In addition to keeping the environment and home clean, cats also hide their urine and droppings to avoid attracting any other felines and probable predators to their location. It’s been centuries since man adopted and domesticated cats, and even after all this time, cats still have this instinct and trait.

If your cat’s litter box is unclean or smelly, you will find your cat avoids using it to help themselves.

As opposed to the mannerisms displayed by cats, your dog friend will find leave feces at random places around your home. They are not bothered by leaving their waste in the open after relieving themselves. Moreover, dogs like urinating along paths they pass or fences and tree trunks to leave their mark, totally unbothered.

On the contrary, in an attempt to mark its territory, a cat simply rubs against surfaces.

3. Do You Smell That?

Both the waste from dogs and cats can be very stinky. However, how the two pets carry themselves on this one is very different.

On infrequent occasions, you will find yourself cleaning your cat because they are smelly. Cats are keen on keeping clean and getting rid of most skin flakes on their fur, reducing the chances of a stench.

On the other hand, dogs are not as keen on self-cleaning and will require a lot of help to maintain proper hygiene. They will not try to get rid of the dander, parasites, or fur off their bodies; hence if you don’t bathe your dog regularly, you will not like the aftermath.

Feline and canine breaths can be sour because their mouths harbor many bacteria. Still, your dog may be smellier than your cat. Use pastes and toothbrushes that are specially designed to aid their dental hygiene.

Cat Shedding Vs. Dog Shedding

Both cats and dogs shed. Some cat breeds shed more than others, and this applies to dogs too. Examples of cat breeds that tend to shed the most are Ragdolls, Maine Coons, Norwegian Forest felines, and Ragamuffins.

Dogs that shed the most include German shepherds, Alaskan Malamutes, Golden Retrievers, and the Saint Bernard’s breed.

A cat’s fur and skin flakes are more refined and lighter than a dog’s and usually remain suspended in the air longer. Dander and fur from a cat are also dispersed farther by wind than a dog’s.

Which Is Easier To Groom, A Dog Or A Cat?

Here, the dogs have it. They are way easier to groom and clean in comparison to cats. Advantageously, cats love self-care. It makes it easier since they can be a handful to groom. It is a case of hit or miss, and most are misses.

1. Nail Trimming

A dog’s nails will always be easier to trim. In their making, their claws are not designed for retraction. They are out in the open, and cutting them is pretty straightforward.

Related: 10 Best Dog Nail Clippers

For cats, trimming their nails can be an uphill task. They are always ready to retract their claws at the slightest touch, especially from a stranger or someone they don’t like or trust. This property does not help when you try to cut their nails.

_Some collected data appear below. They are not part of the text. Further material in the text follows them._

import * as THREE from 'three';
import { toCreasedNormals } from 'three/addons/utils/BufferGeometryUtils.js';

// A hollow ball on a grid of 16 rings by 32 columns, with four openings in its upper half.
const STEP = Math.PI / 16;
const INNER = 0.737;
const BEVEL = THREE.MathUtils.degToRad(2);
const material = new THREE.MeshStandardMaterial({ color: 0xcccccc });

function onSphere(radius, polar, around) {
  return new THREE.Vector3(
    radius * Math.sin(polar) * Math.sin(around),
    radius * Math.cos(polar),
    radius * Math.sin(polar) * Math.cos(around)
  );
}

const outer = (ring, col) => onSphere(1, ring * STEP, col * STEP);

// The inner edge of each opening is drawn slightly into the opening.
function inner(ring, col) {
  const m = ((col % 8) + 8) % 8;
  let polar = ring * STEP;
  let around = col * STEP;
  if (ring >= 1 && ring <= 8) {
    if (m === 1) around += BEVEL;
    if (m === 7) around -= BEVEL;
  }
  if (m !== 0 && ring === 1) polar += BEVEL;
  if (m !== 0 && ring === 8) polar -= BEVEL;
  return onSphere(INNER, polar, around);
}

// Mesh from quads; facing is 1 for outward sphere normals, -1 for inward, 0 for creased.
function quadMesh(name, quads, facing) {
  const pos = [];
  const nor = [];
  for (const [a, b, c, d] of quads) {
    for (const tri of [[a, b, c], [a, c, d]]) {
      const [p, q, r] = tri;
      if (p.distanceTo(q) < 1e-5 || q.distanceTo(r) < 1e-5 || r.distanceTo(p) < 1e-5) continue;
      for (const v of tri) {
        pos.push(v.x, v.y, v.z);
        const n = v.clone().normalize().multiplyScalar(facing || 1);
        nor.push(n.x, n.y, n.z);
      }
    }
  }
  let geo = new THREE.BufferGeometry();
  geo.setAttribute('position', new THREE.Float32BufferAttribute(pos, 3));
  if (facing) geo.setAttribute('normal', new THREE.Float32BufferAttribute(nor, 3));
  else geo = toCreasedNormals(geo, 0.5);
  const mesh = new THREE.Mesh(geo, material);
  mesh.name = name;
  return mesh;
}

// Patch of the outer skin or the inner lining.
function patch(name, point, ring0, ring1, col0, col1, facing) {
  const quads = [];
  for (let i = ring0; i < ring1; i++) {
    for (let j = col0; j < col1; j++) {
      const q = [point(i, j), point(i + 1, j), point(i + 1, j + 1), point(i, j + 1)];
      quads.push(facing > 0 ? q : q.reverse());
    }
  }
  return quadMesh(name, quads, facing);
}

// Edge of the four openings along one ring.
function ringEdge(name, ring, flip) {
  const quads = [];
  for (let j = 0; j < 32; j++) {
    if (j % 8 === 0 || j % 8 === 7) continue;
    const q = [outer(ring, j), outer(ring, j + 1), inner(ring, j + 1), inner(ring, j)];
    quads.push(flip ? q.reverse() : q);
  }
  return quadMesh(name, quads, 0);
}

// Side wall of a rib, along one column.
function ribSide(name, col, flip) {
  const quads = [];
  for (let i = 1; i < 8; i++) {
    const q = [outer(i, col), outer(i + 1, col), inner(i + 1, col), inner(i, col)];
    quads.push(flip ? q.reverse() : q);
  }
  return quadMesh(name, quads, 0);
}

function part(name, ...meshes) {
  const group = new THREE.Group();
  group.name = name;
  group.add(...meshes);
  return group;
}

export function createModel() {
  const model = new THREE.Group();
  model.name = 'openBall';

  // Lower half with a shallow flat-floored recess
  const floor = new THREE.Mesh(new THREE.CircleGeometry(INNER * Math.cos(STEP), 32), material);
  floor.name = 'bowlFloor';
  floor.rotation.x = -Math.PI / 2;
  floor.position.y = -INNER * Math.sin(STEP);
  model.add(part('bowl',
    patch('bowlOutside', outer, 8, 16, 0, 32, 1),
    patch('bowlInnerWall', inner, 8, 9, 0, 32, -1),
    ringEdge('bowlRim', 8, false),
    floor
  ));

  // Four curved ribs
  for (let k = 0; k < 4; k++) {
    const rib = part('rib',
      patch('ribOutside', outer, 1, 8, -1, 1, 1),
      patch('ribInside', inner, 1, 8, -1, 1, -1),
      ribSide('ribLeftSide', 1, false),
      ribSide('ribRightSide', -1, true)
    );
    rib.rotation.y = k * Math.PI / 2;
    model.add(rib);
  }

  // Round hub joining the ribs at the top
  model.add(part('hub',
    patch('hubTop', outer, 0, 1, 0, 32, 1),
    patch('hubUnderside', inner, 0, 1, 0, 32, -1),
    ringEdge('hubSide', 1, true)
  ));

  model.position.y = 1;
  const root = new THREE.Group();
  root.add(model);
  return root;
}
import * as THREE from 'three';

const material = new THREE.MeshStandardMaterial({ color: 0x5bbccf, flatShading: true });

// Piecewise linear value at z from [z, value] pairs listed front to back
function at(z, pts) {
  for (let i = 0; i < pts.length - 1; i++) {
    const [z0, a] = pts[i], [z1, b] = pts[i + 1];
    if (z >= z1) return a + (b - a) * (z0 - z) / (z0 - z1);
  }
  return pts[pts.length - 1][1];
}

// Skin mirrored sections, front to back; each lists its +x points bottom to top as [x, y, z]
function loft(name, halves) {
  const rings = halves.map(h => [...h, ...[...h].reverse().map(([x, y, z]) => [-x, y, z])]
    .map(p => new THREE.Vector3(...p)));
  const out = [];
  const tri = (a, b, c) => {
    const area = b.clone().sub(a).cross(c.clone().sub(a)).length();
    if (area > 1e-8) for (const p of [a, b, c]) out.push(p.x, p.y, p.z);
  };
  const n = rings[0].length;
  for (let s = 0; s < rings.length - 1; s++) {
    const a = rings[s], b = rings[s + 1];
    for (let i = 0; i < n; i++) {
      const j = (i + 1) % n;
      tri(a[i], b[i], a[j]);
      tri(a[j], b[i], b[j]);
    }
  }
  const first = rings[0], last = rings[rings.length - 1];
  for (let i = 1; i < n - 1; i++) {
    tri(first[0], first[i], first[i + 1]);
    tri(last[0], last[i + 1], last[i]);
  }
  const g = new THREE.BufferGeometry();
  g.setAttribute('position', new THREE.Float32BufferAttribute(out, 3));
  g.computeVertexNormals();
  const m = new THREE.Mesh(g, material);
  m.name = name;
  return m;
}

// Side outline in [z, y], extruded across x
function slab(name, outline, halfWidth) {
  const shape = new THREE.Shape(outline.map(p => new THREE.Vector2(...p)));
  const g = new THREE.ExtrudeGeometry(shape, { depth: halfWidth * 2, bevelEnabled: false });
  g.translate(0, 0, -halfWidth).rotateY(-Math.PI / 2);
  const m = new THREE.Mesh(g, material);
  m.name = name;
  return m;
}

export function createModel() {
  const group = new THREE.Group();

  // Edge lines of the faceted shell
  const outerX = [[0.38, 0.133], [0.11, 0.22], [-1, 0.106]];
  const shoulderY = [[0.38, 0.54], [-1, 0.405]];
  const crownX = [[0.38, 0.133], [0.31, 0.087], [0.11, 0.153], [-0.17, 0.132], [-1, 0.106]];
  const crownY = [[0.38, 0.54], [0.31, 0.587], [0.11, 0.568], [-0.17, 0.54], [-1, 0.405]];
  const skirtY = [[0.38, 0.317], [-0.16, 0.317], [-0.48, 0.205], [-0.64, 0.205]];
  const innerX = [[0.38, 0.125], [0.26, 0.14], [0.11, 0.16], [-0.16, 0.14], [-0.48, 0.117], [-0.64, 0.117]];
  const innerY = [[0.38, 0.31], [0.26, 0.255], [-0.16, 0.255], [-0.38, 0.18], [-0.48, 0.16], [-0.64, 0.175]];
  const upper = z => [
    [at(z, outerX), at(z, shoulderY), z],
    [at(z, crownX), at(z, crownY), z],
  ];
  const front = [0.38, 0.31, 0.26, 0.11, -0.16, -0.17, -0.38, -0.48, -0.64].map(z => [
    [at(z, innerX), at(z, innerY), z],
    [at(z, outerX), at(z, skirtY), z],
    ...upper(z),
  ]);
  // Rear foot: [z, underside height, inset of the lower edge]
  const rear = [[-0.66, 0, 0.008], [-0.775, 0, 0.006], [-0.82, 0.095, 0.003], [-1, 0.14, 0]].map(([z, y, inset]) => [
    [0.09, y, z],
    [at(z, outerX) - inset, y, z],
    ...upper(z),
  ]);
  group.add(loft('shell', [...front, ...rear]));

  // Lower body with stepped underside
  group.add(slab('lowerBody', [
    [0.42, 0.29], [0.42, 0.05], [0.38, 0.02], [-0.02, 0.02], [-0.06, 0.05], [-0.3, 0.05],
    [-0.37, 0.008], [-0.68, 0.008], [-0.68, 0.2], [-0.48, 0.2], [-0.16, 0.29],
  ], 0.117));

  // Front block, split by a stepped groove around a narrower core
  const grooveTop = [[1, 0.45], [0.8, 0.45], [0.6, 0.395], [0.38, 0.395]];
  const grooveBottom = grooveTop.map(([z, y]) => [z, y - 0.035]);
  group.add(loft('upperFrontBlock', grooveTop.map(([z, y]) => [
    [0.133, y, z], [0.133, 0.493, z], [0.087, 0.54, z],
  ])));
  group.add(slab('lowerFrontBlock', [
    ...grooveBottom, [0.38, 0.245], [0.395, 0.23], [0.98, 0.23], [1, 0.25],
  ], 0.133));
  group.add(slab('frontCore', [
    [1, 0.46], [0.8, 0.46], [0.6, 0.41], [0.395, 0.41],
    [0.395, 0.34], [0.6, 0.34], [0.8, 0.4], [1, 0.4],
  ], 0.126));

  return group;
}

With a dog, nail trimming is a one-person job. With a cat, however, you will need an aiding hand. One person must hold out the nails as the other trims them. If your cat is not relaxed, you may have to stop the process before you finish.

2. Dental Care

A dog’s mouth is smellier than a cat’s, but the good thing is, it is easier to brush a dog’s teeth. A dog is more trusting and hence will be more still for you.

For both, however, it is advantageous if you start training them at a young age as it is harder to teach an old pet new tricks.

Comparing the two animals in old age: it is easier to brush a dog’s teeth; a cat may prove to be a no-go zone.

Parting Shot

You are no longer wondering which of the two pets is cleaner. It is evident cats take the trophy home on this one.
If you are trying to decide which of the two to take home as a pet, and cleanliness is an essential factor, you know which one to pick.

Similar Posts

Leave a Reply